Work request
Going from the top of the data below, give again each line through the one containing "ob = bpy.data.objects.new(name, me)", both ends kept.

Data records

────────────────────

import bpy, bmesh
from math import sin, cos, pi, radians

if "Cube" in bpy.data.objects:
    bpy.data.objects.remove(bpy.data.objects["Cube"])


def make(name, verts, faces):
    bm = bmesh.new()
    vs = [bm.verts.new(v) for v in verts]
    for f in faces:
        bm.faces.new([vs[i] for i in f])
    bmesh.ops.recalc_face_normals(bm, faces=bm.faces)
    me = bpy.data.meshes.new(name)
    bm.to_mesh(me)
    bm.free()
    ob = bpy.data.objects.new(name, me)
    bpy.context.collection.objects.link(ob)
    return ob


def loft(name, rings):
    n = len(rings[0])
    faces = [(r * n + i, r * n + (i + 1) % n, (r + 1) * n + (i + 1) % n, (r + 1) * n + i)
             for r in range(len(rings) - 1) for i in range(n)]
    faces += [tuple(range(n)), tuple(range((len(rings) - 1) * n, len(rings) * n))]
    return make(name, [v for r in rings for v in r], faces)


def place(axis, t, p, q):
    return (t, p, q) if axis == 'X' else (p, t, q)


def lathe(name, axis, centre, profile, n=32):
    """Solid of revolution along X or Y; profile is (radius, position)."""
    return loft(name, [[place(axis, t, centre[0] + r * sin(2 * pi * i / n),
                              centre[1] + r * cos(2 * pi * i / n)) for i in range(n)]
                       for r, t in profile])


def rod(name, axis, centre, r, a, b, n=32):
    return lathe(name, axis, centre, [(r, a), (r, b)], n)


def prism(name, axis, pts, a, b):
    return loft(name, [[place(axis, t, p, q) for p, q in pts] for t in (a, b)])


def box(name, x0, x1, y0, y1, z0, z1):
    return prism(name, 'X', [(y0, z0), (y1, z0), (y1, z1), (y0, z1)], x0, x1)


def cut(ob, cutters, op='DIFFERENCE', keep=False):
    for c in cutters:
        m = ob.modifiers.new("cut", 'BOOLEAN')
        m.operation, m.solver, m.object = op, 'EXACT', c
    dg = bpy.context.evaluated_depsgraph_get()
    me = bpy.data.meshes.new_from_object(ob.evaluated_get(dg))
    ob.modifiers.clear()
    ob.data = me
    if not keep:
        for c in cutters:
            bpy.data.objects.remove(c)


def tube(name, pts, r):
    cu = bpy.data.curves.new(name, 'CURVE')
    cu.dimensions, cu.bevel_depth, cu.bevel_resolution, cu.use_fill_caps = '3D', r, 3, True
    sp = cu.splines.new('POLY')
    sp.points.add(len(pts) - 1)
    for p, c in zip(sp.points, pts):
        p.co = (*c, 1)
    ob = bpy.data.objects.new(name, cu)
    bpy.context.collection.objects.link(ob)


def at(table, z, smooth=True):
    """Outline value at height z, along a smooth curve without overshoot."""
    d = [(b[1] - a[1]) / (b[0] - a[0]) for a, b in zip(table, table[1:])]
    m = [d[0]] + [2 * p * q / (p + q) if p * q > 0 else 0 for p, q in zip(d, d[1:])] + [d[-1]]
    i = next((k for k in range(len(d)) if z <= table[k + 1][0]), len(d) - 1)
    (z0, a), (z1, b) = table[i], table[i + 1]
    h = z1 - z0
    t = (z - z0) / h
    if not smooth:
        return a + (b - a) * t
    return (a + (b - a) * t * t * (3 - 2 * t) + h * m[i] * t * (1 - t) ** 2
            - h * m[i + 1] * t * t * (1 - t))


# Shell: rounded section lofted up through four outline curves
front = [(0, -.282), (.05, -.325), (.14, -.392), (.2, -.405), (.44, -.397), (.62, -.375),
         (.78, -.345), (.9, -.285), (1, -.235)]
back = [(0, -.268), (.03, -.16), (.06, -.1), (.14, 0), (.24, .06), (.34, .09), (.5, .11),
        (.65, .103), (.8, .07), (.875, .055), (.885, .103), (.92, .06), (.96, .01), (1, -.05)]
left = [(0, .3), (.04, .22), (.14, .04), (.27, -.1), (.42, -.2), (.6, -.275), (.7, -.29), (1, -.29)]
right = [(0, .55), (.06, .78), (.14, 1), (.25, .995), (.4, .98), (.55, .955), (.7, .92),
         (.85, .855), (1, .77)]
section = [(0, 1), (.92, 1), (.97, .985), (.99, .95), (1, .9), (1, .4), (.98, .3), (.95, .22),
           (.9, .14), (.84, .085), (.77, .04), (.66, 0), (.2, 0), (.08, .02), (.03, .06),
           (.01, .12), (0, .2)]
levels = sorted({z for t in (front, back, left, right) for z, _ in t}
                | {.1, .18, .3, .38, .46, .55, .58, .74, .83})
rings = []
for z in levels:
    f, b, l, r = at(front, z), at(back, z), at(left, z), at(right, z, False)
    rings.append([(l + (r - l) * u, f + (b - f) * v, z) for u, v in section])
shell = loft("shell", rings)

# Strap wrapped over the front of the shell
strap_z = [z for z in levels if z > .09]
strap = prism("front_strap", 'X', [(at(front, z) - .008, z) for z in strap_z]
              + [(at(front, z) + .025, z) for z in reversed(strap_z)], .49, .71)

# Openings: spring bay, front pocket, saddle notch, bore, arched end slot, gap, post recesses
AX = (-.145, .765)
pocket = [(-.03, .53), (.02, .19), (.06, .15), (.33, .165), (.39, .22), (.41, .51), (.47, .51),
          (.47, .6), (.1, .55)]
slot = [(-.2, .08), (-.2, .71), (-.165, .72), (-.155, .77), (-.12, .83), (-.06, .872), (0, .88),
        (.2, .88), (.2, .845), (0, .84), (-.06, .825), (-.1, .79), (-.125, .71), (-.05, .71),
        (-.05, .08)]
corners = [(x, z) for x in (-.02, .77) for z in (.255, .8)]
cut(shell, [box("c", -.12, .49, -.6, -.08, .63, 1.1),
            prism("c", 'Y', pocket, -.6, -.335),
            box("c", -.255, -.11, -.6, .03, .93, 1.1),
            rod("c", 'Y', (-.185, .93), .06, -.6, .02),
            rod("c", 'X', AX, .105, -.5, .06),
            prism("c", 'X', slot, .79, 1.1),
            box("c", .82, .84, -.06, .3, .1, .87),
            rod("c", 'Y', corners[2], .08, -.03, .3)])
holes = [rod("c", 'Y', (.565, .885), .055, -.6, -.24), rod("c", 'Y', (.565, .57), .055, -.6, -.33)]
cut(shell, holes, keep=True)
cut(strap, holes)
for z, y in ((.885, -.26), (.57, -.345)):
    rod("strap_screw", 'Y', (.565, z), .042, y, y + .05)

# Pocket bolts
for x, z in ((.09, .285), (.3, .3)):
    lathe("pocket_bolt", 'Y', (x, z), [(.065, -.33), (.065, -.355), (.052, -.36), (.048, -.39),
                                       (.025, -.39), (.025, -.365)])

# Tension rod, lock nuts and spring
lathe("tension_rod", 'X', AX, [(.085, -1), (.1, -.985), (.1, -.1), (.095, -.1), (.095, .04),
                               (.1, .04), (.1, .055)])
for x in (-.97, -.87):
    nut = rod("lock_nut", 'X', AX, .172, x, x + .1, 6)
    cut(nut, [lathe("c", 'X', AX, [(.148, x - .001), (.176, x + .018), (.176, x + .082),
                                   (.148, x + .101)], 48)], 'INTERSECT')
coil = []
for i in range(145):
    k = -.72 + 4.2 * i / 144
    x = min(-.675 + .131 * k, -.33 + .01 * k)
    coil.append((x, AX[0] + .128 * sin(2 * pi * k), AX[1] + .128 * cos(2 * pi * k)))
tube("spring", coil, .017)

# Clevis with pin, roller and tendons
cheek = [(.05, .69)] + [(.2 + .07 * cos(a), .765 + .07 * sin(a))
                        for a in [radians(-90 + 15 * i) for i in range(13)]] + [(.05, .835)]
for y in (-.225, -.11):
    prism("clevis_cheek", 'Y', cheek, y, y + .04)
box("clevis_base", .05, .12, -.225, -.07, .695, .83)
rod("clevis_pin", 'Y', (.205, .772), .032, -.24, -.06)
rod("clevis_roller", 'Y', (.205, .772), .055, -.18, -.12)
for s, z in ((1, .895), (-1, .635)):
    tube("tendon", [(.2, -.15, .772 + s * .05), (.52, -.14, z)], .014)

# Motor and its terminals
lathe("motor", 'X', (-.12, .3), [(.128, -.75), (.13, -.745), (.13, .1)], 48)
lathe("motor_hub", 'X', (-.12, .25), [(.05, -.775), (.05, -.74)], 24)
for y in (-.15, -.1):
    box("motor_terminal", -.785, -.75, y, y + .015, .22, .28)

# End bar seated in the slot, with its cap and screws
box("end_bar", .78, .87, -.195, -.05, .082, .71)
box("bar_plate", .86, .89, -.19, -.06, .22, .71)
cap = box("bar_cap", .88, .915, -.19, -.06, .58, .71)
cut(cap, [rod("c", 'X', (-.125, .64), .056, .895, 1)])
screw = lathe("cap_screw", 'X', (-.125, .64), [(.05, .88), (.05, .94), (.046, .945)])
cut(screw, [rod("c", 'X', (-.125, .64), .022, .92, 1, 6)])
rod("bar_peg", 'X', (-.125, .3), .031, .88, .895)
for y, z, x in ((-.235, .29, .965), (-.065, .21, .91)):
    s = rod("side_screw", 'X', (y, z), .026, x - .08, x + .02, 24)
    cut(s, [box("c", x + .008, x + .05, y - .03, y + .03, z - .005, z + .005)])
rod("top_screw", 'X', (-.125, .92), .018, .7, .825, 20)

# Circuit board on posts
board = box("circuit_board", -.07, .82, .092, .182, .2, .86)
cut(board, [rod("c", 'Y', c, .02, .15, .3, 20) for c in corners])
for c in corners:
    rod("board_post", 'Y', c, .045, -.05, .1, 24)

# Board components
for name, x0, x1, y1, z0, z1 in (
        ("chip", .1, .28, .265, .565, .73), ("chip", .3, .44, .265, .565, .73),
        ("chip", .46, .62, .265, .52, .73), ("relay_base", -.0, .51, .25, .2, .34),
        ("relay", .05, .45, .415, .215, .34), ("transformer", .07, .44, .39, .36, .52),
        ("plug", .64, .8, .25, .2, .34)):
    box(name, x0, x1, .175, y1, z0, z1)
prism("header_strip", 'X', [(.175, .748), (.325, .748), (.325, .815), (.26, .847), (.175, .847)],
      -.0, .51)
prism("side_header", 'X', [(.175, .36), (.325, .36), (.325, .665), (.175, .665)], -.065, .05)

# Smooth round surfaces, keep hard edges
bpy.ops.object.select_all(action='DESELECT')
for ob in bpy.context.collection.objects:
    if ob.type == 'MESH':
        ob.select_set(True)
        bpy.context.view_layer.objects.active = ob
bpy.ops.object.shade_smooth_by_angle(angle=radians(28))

────────────────────

Reply
import bpy, bmesh
from math import sin, cos, pi, radians

if "Cube" in bpy.data.objects:
    bpy.data.objects.remove(bpy.data.objects["Cube"])


def make(name, verts, faces):
    bm = bmesh.new()
    vs = [bm.verts.new(v) for v in verts]
    for f in faces:
        bm.faces.new([vs[i] for i in f])
    bmesh.ops.recalc_face_normals(bm, faces=bm.faces)
    me = bpy.data.meshes.new(name)
    bm.to_mesh(me)
    bm.free()
    ob = bpy.data.objects.new(name, me)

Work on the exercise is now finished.